There is a shoot planned at Holme Fen that afternoon.
She tends to the farmer’s horses now, gaining respect in her own right after breaking a pair of feral colts he’d bought cheap at the market. She is the one to plant the idea of a hunt in the farmer’s mind with all her talk of the plump fowl she spies near the mere on her evening walks. She knows he will send out his son, his only child, up ahead to birdscare. Crouched, hidden in the reeds, it’s his red halo she is looking for now.
She hears him before she sees him, the beat-beat-beat of his stick against the rushes. From the depths of her diaphragm, she produces the deep foghorn of a bittern. The draw of such a rare meaty bird brings the boy close, so close she thinks his stick might strike her. She calls again. It is only when he is in front of her, in line with the flossy bullrushes at the edge of the bed that she sings his name over and over. As he turns, she launches, the power of her back legs propelling her forward against his chest, pushing him into the mere. Sinking, he screams out to her, his body writhing to free itself from the mud, arms flailing. Crawling back into her hidey hole, she squats and watches, listening to the peals of nearby church bells, the distant drum-drum of trains slicing time.
About The Author
With a backdrop of sky-filled waters and endless horizons, Kerry lives and writes in the Cambridgeshire fens. Her writing has been published by streetcake magazine and Selcouth Station, with work forthcoming in Pidgeonholes. She is currently studying towards a Creative Writing MLitt at Glasgow University.

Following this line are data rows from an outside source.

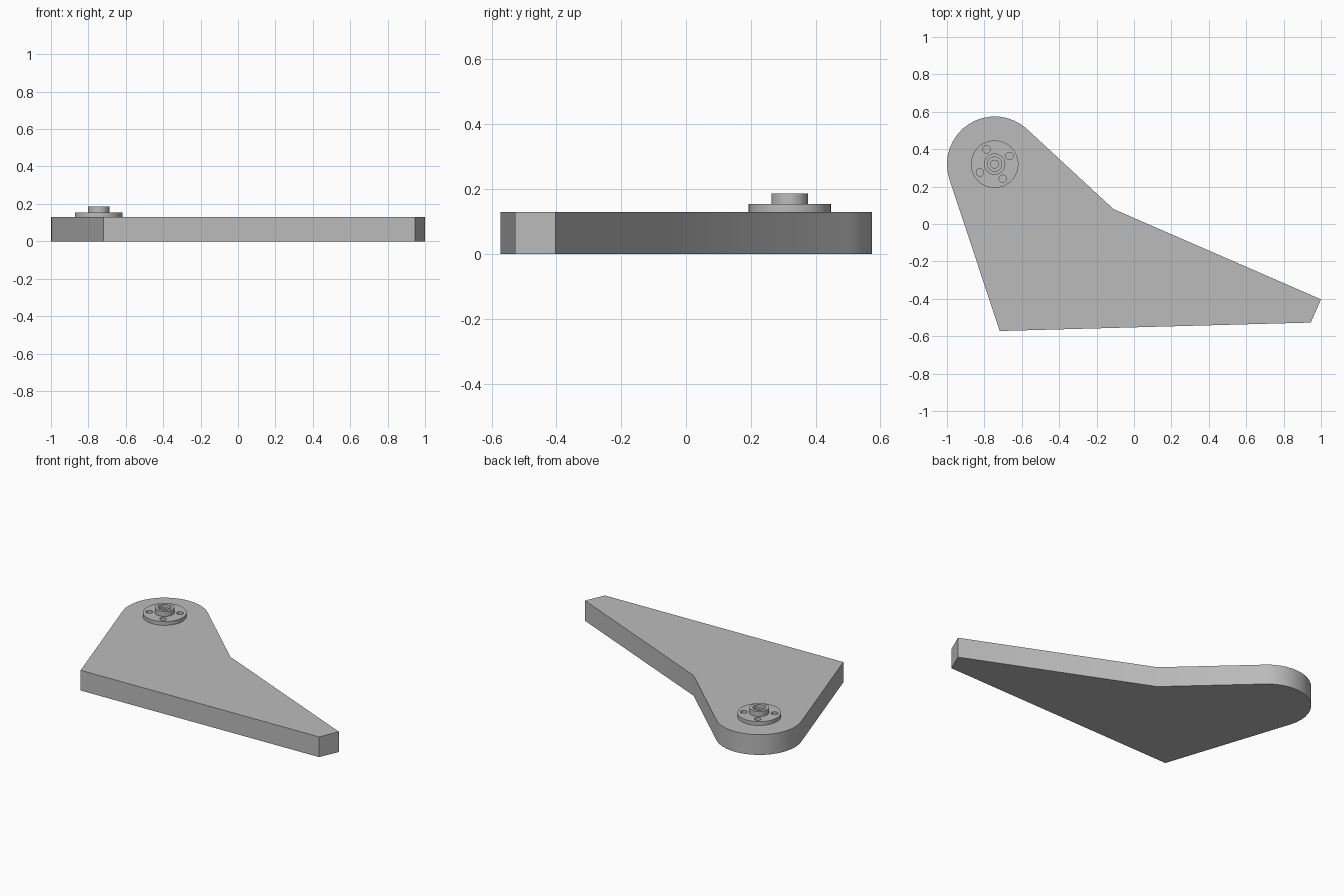
import bpy, bmesh, math
from mathutils import Vector

cube = bpy.data.objects.get("Cube")
if cube:
    bpy.data.objects.remove(cube)

PIVOT = Vector((-0.745, 0.32))
ARM_R = 0.255
ARM_TOP, FLANGE_TOP, HUB_TOP = 0.13, 0.154, 0.187

grey = bpy.data.materials.new("plain grey")
grey.use_nodes = True
colour = (0.5, 0.5, 0.5, 1)
grey.diffuse_color = colour
grey.node_tree.nodes["Principled BSDF"].inputs["Base Color"].default_value = colour


def finish(name, bm):
    bmesh.ops.recalc_face_normals(bm, faces=bm.faces)
    mesh = bpy.data.meshes.new(name)
    bm.to_mesh(mesh)
    bm.free()
    mesh.materials.append(grey)
    obj = bpy.data.objects.new(name, mesh)
    bpy.context.collection.objects.link(obj)
    return obj


def smooth(obj):
    bpy.ops.object.select_all(action="DESELECT")
    obj.select_set(True)
    bpy.context.view_layer.objects.active = obj
    bpy.ops.object.shade_smooth_by_angle(angle=math.radians(30))


def prism(bm, outline, z0, z1):
    face = bm.faces.new([bm.verts.new((p[0], p[1], z0)) for p in outline])
    top = bmesh.ops.extrude_face_region(bm, geom=[face])["geom"]
    verts = [v for v in top if isinstance(v, bmesh.types.BMVert)]
    bmesh.ops.translate(bm, verts=verts, vec=(0, 0, z1 - z0))


def arc(centre, radius, start, end, count):
    angles = [start + (end - start) * i / count for i in range(count + 1)]
    return [centre + radius * Vector((math.cos(a), math.sin(a))) for a in angles]


def circle(centre, radius, count):
    return arc(centre, radius, 0, math.tau, count)[:-1]


def tangent_angle(point, side):
    # Angle on the rounded end where a line from the point touches it
    d = Vector(point) - PIVOT
    return math.atan2(d.y, d.x) + side * math.acos(ARM_R / d.length)


# Flat arm: rounded end running tangentially into a straight-sided blade
heel, tip_front, tip_back, elbow = (-0.718, -0.572), (0.945, -0.527), (1, -0.403), (-0.11, 0.08)
start = tangent_angle(elbow, 1)
end = tangent_angle(heel, -1) % math.tau
bm = bmesh.new()
prism(bm, [heel, tip_front, tip_back, elbow] + arc(PIVOT, ARM_R, start, end, 16), 0, ARM_TOP)
smooth(finish("arm_plate", bm))

# Round flange with four screw holes
bm = bmesh.new()
prism(bm, circle(PIVOT, 0.127, 48), ARM_TOP, FLANGE_TOP)
flange = finish("hub_flange", bm)
bm = bmesh.new()
for i in range(4):
    a = math.radians(29 + 90 * i)
    hole = PIVOT + 0.09 * Vector((math.cos(a), math.sin(a)))
    prism(bm, circle(hole, 0.02, 24), ARM_TOP - 0.02, FLANGE_TOP + 0.02)
cutter = finish("screw_hole_cutter", bm)
cutter.hide_render = True
cut = flange.modifiers.new("screw holes", "BOOLEAN")
cut.operation = "DIFFERENCE"
cut.solver = "EXACT"
cut.object = cutter
bpy.context.view_layer.objects.active = flange
bpy.ops.object.modifier_apply(modifier=cut.name)
bpy.data.objects.remove(cutter)
smooth(flange)

# Hub collar with a stepped bore
bm = bmesh.new()
profile = [(0.057, FLANGE_TOP - 0.004), (0.057, HUB_TOP), (0.038, HUB_TOP),
           (0.038, 0.165), (0.021, 0.165), (0.021, FLANGE_TOP - 0.004)]
verts = [bm.verts.new((PIVOT.x + r, PIVOT.y, z)) for r, z in profile]
edges = [bm.edges.new((verts[i - 1], verts[i])) for i in range(len(verts))]
bmesh.ops.spin(bm, geom=verts + edges, cent=(PIVOT.x, PIVOT.y, 0), axis=(0, 0, 1),
               angle=math.tau, steps=32, use_merge=True)
bmesh.ops.remove_doubles(bm, verts=bm.verts, dist=0.0001)
smooth(finish("hub_collar", bm))
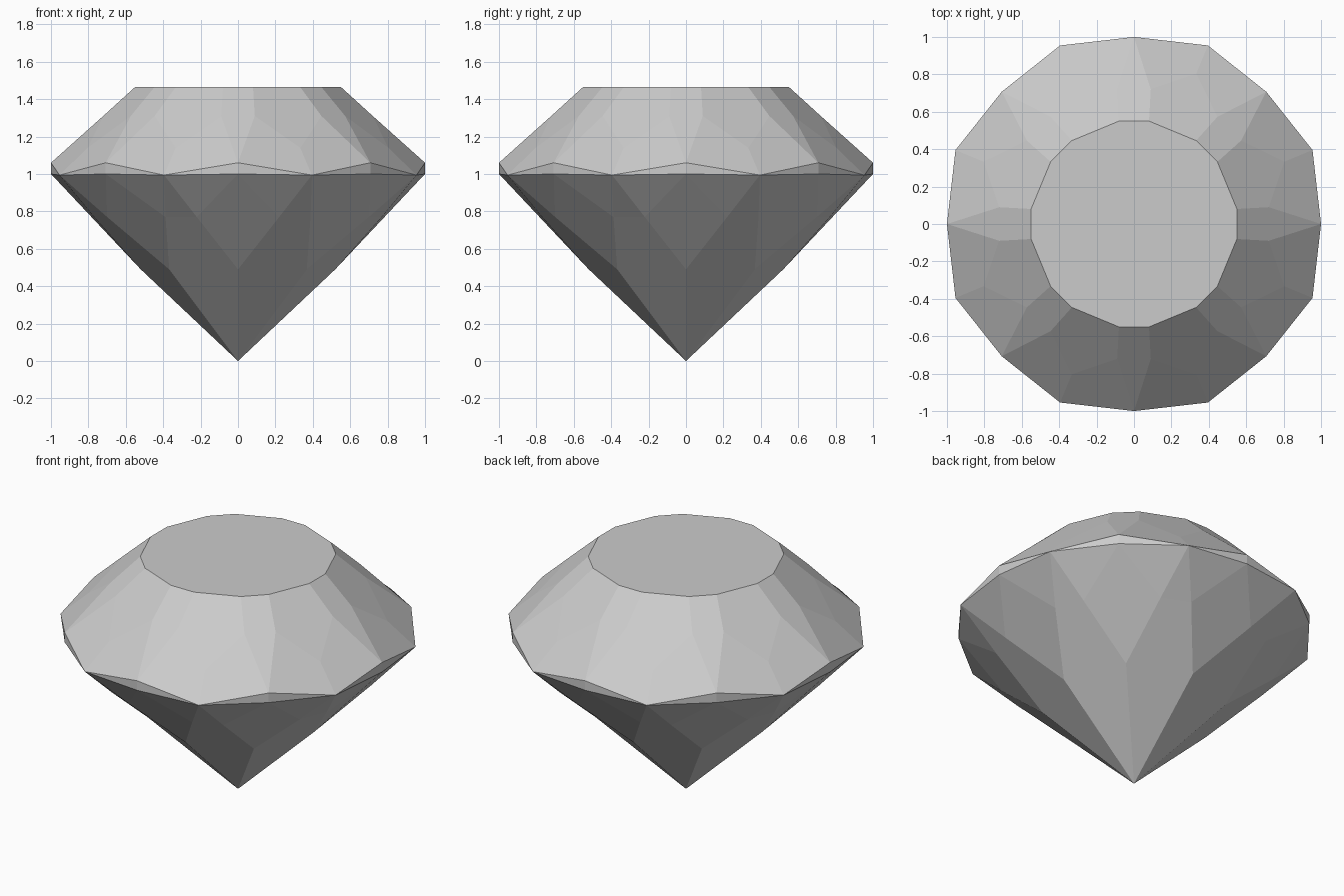
import bpy, bmesh
from math import sin, cos, radians

cube = bpy.data.objects.get("Cube")
if cube:
    bpy.data.objects.remove(cube)

FOLDS = 8
STEP = 360 / FOLDS
HALF = STEP / 2

# Corner types: (angle from the sector axis, radius, height)
CORNERS = {
    "table": (8.3, 0.556, 1.465),
    "bezel": (7.1, 0.726, 1.31),
    "star": (HALF, 0.87, 1.14),
    "girdle_top": (0, 1.0, 1.06),
    "girdle_low": (HALF, 1.033, 0.994),
    "girdle_base": (0, 1.0, 1.0),
    "pavilion_side": (16, 0.8, 0.77),
    "pavilion_tip": (0, 0.52, 0.49),
    "culet": (0, 0.0, 0.0),
}

bm = bmesh.new()


def corner(name, sector, side=1):
    angle, radius, height = CORNERS[name]
    a = radians(sector * STEP + side * angle)
    return bm.verts.new((radius * cos(a), radius * sin(a), height))


def facet(*corners):
    bm.faces.new([corner(*c) for c in corners])


for k in range(FOLDS):
    n = k + 1
    # Crown: bezel facet and star facet
    facet(("girdle_top", k), ("bezel", k), ("table", k), ("table", k, -1), ("bezel", k, -1))
    facet(("table", k), ("bezel", k), ("star", k), ("bezel", n, -1), ("table", n, -1))
    # Pavilion: kite, corner facet and main facet running to the culet
    facet(("girdle_base", k), ("pavilion_side", k), ("pavilion_tip", k), ("pavilion_side", k, -1))
    facet(("girdle_low", k), ("pavilion_side", k), ("pavilion_side", n, -1))
    facet(("pavilion_side", k), ("pavilion_tip", k), ("culet", k),
          ("pavilion_tip", n), ("pavilion_side", n, -1))
    # Mirrored facets on both sides of the sector axis
    for s in (1, -1):
        facet(("girdle_top", k), ("girdle_low", k, s), ("star", k, s), ("bezel", k, s))
        facet(("girdle_top", k), ("girdle_base", k), ("girdle_low", k, s))
        facet(("girdle_base", k), ("pavilion_side", k, s), ("girdle_low", k, s))

# Table: flat top face
facet(*[("table", k, s) for k in range(FOLDS) for s in (-1, 1)])

bmesh.ops.remove_doubles(bm, verts=bm.verts, dist=0.0005)
bmesh.ops.recalc_face_normals(bm, faces=bm.faces)

mesh = bpy.data.meshes.new("cut_gem")
bm.to_mesh(mesh)
bm.free()
gem = bpy.data.objects.new("cut_gem", mesh)
bpy.context.collection.objects.link(gem)

# Plain grey stone
grey = bpy.data.materials.new("light_grey")
grey.use_nodes = True
colour = (0.6, 0.6, 0.6, 1)
grey.diffuse_color = colour
grey.node_tree.nodes["Principled BSDF"].inputs["Base Color"].default_value = colour
mesh.materials.append(grey)
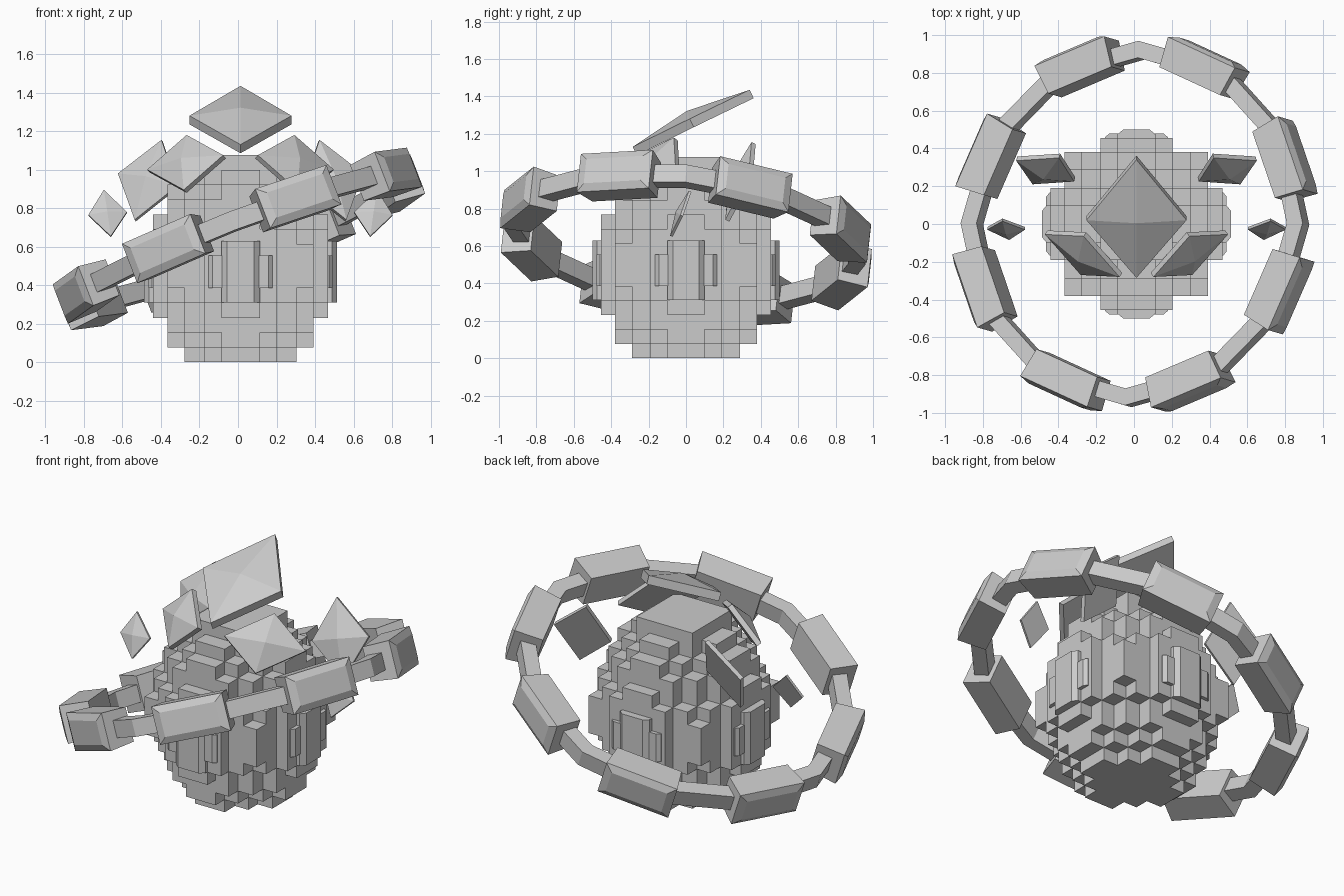
import bpy, bmesh, math
from mathutils import Vector as V

if "Cube" in bpy.data.objects:
    bpy.data.objects.remove(bpy.data.objects["Cube"])

grey = bpy.data.materials.new("stone_grey")
grey.diffuse_color = (0.6, 0.6, 0.6, 1)
grey.use_nodes = True
grey.node_tree.nodes["Principled BSDF"].inputs["Base Color"].default_value = grey.diffuse_color
SHIFT = V((0.013, 0, 0))  # body and crystals sit slightly off the ring's centre


def finish(name, bm, offset=V((0, 0, 0))):
    bmesh.ops.recalc_face_normals(bm, faces=bm.faces)
    bmesh.ops.translate(bm, verts=bm.verts, vec=offset)
    me = bpy.data.meshes.new(name)
    bm.to_mesh(me)
    bm.free()
    me.materials.append(grey)
    ob = bpy.data.objects.new(name, me)
    bpy.context.collection.objects.link(ob)
    return ob


def loft(name, rings, apex=None, closed=False, offset=V((0, 0, 0))):
    """Skin a list of four-point rings: capped flat, closed to an apex, or looped."""
    bm = bmesh.new()
    vs = [[bm.verts.new(p) for p in r] for r in rings]
    pairs = list(zip(vs, vs[1:])) + ([(vs[-1], vs[0])] if closed else [])
    for a, b in pairs:
        for i in range(4):
            j = (i + 1) % 4
            bm.faces.new((a[i], a[j], b[j], b[i]))
    if not closed:
        bm.faces.new(vs[0])
        if apex is None:
            bm.faces.new(vs[-1])
        else:
            tip = bm.verts.new(apex)
            for i in range(4):
                bm.faces.new((vs[-1][i], vs[-1][(i + 1) % 4], tip))
    return finish(name, bm, offset)


def rect(c, u, v):
    return [c - u - v, c + u - v, c + u + v, c - u + v]


# Blocky egg-shaped body: stacked layers of cells, each layer limited by a
# round radius and a diamond size
half = [0.036, 0.10, 0.19, 0.29, 0.38, 0.455]
grid = [-h for h in reversed(half)] + half
mid = [(a + b) / 2 for a, b in zip(grid, grid[1:])]
layers = [(0.30, 0.31), (0.37, 0.42), (0.40, 0.50), (0.44, 0.57), (0.467, 0.60),
          (0.475, 0.68), (0.475, 0.68), (0.475, 0.68), (0.45, 0.62), (0.43, 0.57),
          (0.39, 0.50), (0.35, 0.45), (0.28, 0.39), (0.21, 0.30)]
dz = 1.075 / len(layers)
cells = {(i, j, k) for k, (r, s) in enumerate(layers)
         for i, x in enumerate(mid) for j, y in enumerate(mid)
         if math.hypot(x, y) < r and abs(x) + abs(y) < s}
bm = bmesh.new()
cache = {}


def corner(i, j, k):
    if (i, j, k) not in cache:
        cache[i, j, k] = bm.verts.new((grid[i], grid[j], k * dz))
    return cache[i, j, k]


for cell in sorted(cells):
    for axis in range(3):
        for side in (0, 1):
            n = list(cell)
            n[axis] += 2 * side - 1
            if tuple(n) in cells:
                continue
            quad = []
            for a, b in ((0, 0), (1, 0), (1, 1), (0, 1)):
                p = list(cell)
                p[axis] += side
                p[(axis + 1) % 3] += a
                p[(axis + 2) % 3] += b
                quad.append(corner(*p))
            bm.faces.new(quad if side else quad[::-1])
finish("blocky_body", bm, SHIFT)

# Chamfered bulges on the four sides of the body
for q in range(4):
    d = V((math.cos(q * math.pi / 2), math.sin(q * math.pi / 2), 0))
    t = V((-d.y, d.x, 0))
    for name, z, hz, steps in (
            ("bulge_tall", 0.47, 0.16, ((0.40, 0.10), (0.475, 0.10), (0.50, 0.07))),
            ("bulge_wide", 0.47, 0.085, ((0.40, 0.166), (0.46, 0.166), (0.478, 0.145)))):
        loft(f"{name}_{q}", [rect(d * r + V((0, 0, z)), t * w, V((0, 0, hz)))
                             for r, w in steps], offset=SHIFT)


# Floating crystals: diamond plate with a low pyramid on the front
def crystal(name, a, b, c, d, thick, height):
    a, b, c, d = map(V, (a, b, c, d))
    n = (c - a).cross(d - b).normalized()
    if n.y > 0:
        n = -n
    rim = [a, b, c, d]
    loft(name, [[p - n * thick for p in rim], rim],
         (a + b + c + d) / 4 + n * height, offset=SHIFT)


crystal("crystal_top", (-0.265, 0.02, 1.28), (0, 0.34, 1.435),
        (0.265, 0.02, 1.28), (0, -0.285, 1.13), 0.05, 0.045)
for s, side in ((1, "left"), (-1, "right")):
    def mx(*pts):
        return [(s * x, y, z) for x, y, z in pts]
    crystal("crystal_front_" + side,
            *mx((-0.485, -0.055, 1.0), (-0.28, -0.065, 1.18),
                (-0.09, -0.28, 1.075), (-0.295, -0.27, 0.895)), 0.03, 0.045)
    crystal("crystal_back_" + side,
            *mx((-0.637, 0.335, 0.98), (-0.41, 0.35, 1.155),
                (-0.33, 0.225, 0.915), (-0.55, 0.21, 0.74)), 0.025, 0.05)
    crystal("crystal_small_" + side,
            *mx((-0.79, -0.03, 0.765), (-0.71, 0.015, 0.895),
                (-0.59, -0.03, 0.78), (-0.674, -0.085, 0.655)), 0.015, 0.025)

# Tilted ring around the body
centre = V((0.005, 0, 0.64))
nrm = V((-0.385, 0.112, 1)).normalized()
e1 = V((1, 0, 0.385)).normalized()
e2 = nrm.cross(e1)


def radial(deg):
    a = math.radians(deg)
    return e1 * math.cos(a) + e2 * math.sin(a)


# thin twelve-sided hoop
loft("ring_hoop", [rect(centre + radial(30 * k) * 0.925, radial(30 * k) * 0.045, nrm * 0.05)
                   for k in range(12)], closed=True)

# heavy blocks threaded on the hoop, wider towards the outside
for k in range(8):
    d = radial(22 + 45 * k)
    t = nrm.cross(d)
    loft(f"ring_block_{k}", [rect(centre + d * r, t * w, nrm * h)
                             for r, w, h in ((0.815, 0.19, 0.10), (0.98, 0.21, 0.11),
                                             (1.0, 0.165, 0.07))])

Bandit Fiction is an entirely not-for-profit organisation ran by passionate volunteers. We do our best to keep costs low, but we rely on the support of our readers and followers to be able to do what we do. The best way to support us is by purchasing one of our back issues. All issues are ‘pay what you want’, and all money goes directly towards paying operational costs.